Windy, cloudy, warm, cold–I had typical Scottish weather in just my first hour here (It’s supposed to rain tomorrow, which will complete the deluxe weather package). But the buildings surrounding me more than made up for it. Even my hotel is part of the atmosphere. That’s my window in the turret, above the R in Radisson.
But wait, climb the Royal Mile up Castle Hill with me. I passed St. Giles Cathedral, centerpiece of the Scottish Reformation. Fiery theologian (read: serious troublemaker) John Knox was installed as minister here in 1559, and it’s now known as the Mother Church of World Presbyterianism. I passed it three times in one day, and each time the stones were a different color–once shimmering in the sun, once shivering in the wind, and once quietly watching the sun set, tourists scurrying off for tea or Glenlivet.
The climax of the walk uphill is the castle itself. I’m afraid words can’t do it justice. It’s massive, graceful, cleverly built atop a small plug of volcanic basalt, hardest rock on earth. like every ancient building it’s been repurposed, renovated, burned, and rebuilt over and over.
The ceiling of the Great Hall was built by some 600 years ago by marine architects–so of course it looks like an inverted ship’s hull. Tiny St. Margaret’s Chapel is the oldest building in the city (around 1124), honoring Scotland’s first saint.
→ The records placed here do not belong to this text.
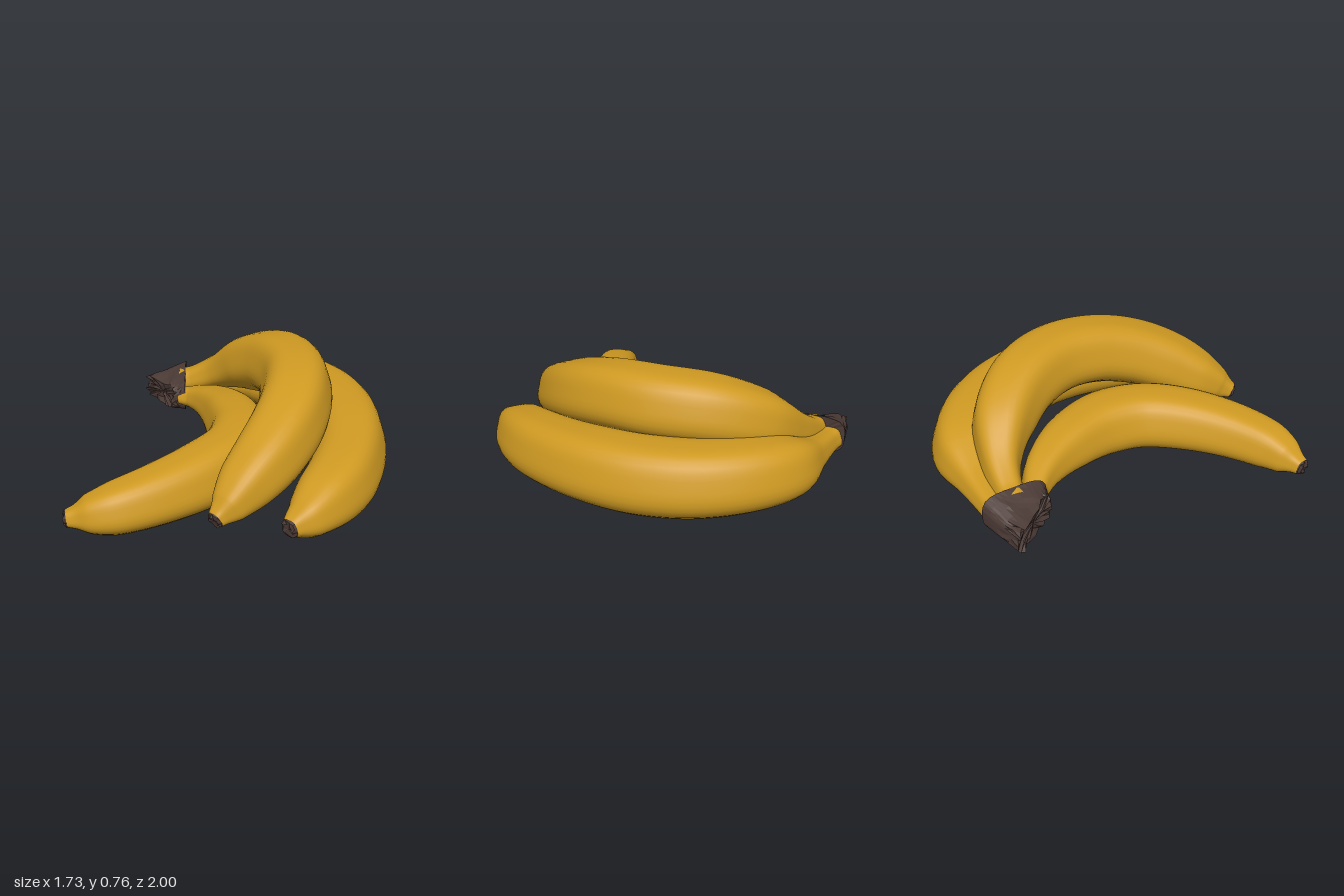
import * as THREE from 'three';

const peel = new THREE.MeshStandardMaterial({ color: 0xcf9a22 });
peel.name = 'ripe yellow peel';
const bark = new THREE.MeshStandardMaterial({ color: 0x4c3b36 });
bark.name = 'dark brown stem';

// Skin a grid of closed rings; faceted gives rough, hard-edged surfaces
function skin(rings, faceted) {
  const n = rings[0].length, index = [];
  for (let i = 0; i < rings.length - 1; i++) {
    for (let j = 0; j < n; j++) {
      const a = i * n + j, b = i * n + (j + 1) % n;
      index.push(a, b, a + n, b, b + n, a + n);
    }
  }
  let geo = new THREE.BufferGeometry().setFromPoints(rings.flat());
  geo.setIndex(index);
  if (faceted) geo = geo.toNonIndexed();
  geo.computeVertexNormals();
  return geo;
}

function add(group, name, geo, material) {
  const mesh = new THREE.Mesh(geo, material);
  mesh.name = name;
  group.add(mesh);
}

// Repeatable roughness in -1..1
function makeNoise(seed) {
  return () => {
    seed = (seed * 16807) % 2147483647;
    return (seed / 2147483647) * 2 - 1;
  };
}

// Ring across a direction, with softly five-sided profile
function ringAt(centre, tangent, r, sides, ridge) {
  const side = new THREE.Vector3(0, 1, 0).cross(tangent).normalize();
  const up = tangent.clone().cross(side);
  return Array.from({ length: sides }, (_, j) => {
    const a = (j / sides) * Math.PI * 2;
    const k = r * (1 + ridge * Math.cos(5 * (a - 0.95)));
    return centre.clone().addScaledVector(side, k * Math.cos(a)).addScaledVector(up, k * Math.sin(a));
  });
}

// stations: [x, y, z, radius] from the stem to the blossom end
function banana(name, stations, seed) {
  const group = new THREE.Group();
  group.name = name;
  const path = new THREE.CatmullRomCurve3(stations.map(s => new THREE.Vector3(s[0], s[1], s[2])));
  const radius = new THREE.CatmullRomCurve3(stations.map(s => new THREE.Vector3(s[3], 0, 0)), false, 'catmullrom', 0.5);
  const rings = [];
  for (let i = 0; i <= 72; i++) {
    const t = i / 72;
    rings.push(ringAt(path.getPoint(t), path.getTangent(t), radius.getPoint(t).x, 40, 0.04));
  }
  add(group, 'peel', skin(rings, false), peel);

  // Withered blossom tip
  const noise = makeNoise(seed);
  const end = path.getPoint(1), dir = path.getTangent(1), r = stations.at(-1)[3];
  const tip = [[-0.012, 1.03], [0.008, 0.95], [0.018, 0.6], [0.012, 0]].map(([d, k]) =>
    ringAt(end.clone().addScaledVector(dir, d), dir, r * k, 14, 0.05));
  tip[1].concat(tip[2]).forEach(p => p.addScaledVector(dir, noise() * 0.008));
  add(group, 'blossomTip', skin(tip, true), bark);
  return group;
}

// Shared stem: rounded wedge around the three necks, narrowing to a torn end
function crown() {
  const noise = makeNoise(77);
  const sides = 40, steps = 5;
  const lerp = THREE.MathUtils.lerp;
  const soften = v => Math.sign(v) * Math.pow(Math.abs(v), 0.6);
  const section = (t, scale, rough) => Array.from({ length: sides }, (_, j) => {
    const a = (j / sides) * Math.PI * 2;
    const u = 0.5 + 0.5 * scale * soften(Math.cos(a));
    const y = lerp(0.22, 0.195, u) - 0.055 * t * (1 - 0.6 * u) + lerp(0.118, 0.075, t) * scale * soften(Math.sin(a));
    const x = lerp(lerp(-0.475, -0.425, u), lerp(-0.73, -0.5, u), t);
    const z = lerp(lerp(-0.93, -0.53, u), lerp(-0.835, -0.545, u), t);
    return new THREE.Vector3(x + noise() * rough, y + noise() * rough * 0.3, z + noise() * rough * 0.3);
  });
  const rings = [section(0, 0, 0)];
  for (let i = 0; i <= steps; i++) rings.push(section(i / steps, 1, 0.003 + 0.02 * (i / steps) ** 2));
  rings.push(section(0.95, 0.6, 0.015), section(0.92, 0, 0));
  return skin(rings, true);
}

export function createModel() {
  const model = new THREE.Group();
  model.name = 'bananaBunch';

  model.add(banana('innerBanana', [
    [-0.46, 0.185, -0.588, 0.056], [-0.37, 0.19, -0.567, 0.078], [-0.24, 0.205, -0.46, 0.117],
    [-0.1, 0.21, -0.25, 0.165], [-0.01, 0.205, 0.02, 0.194], [-0.035, 0.2, 0.28, 0.198],
    [-0.17, 0.193, 0.5, 0.192], [-0.38, 0.178, 0.705, 0.172], [-0.6, 0.157, 0.848, 0.146],
    [-0.73, 0.142, 0.893, 0.108], [-0.79, 0.135, 0.91, 0.07], [-0.84, 0.13, 0.922, 0.05]], 11));

  model.add(banana('topBanana', [
    [-0.475, 0.24, -0.74, 0.077], [-0.38, 0.26, -0.737, 0.085], [-0.22, 0.33, -0.708, 0.115],
    [-0.02, 0.44, -0.605, 0.178], [0.175, 0.525, -0.4, 0.205], [0.3, 0.547, -0.13, 0.21],
    [0.323, 0.527, 0.15, 0.208], [0.283, 0.465, 0.4, 0.203], [0.19, 0.375, 0.62, 0.187],
    [0.085, 0.29, 0.78, 0.152], [0.012, 0.228, 0.89, 0.1], [-0.02, 0.205, 0.93, 0.067],
    [-0.042, 0.19, 0.957, 0.05]], 23));

  model.add(banana('outerBanana', [
    [-0.475, 0.195, -0.84, 0.077], [-0.38, 0.2, -0.842, 0.078], [-0.18, 0.217, -0.845, 0.108],
    [0.05, 0.24, -0.82, 0.182], [0.26, 0.252, -0.71, 0.208], [0.465, 0.25, -0.49, 0.22],
    [0.592, 0.245, -0.22, 0.224], [0.64, 0.24, 0.05, 0.22], [0.63, 0.225, 0.32, 0.21],
    [0.58, 0.21, 0.55, 0.197], [0.5, 0.195, 0.73, 0.17], [0.423, 0.175, 0.86, 0.122],
    [0.37, 0.165, 0.922, 0.078], [0.343, 0.16, 0.957, 0.055]], 37));

  add(model, 'crownStem', crown(), bark);
  return model;
}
The clock tower is stately, backing up to the sheer drop that made the castle site so perfect.
My favorite part of the castle was one in which no photos are allowed–the War Memorial honoring the tens of thousands of people who had died fighting in Scotland’s various wars. Looking around, I saw centuries of regimental colors–and loss, and grief–from around the globe. Gallipoli, Suez, Cuba, India, Falklands, America.
A quote from Thucidydes beautifully summarized the enormous death and profound respect surrounding me:
“The whole earth is the tomb of heroes; not only are they commemorated by columns and inscriptions in their own country, but in foreign lands there dwells also an unwritten memorial of them, graven not on stone but in the hearts of men.”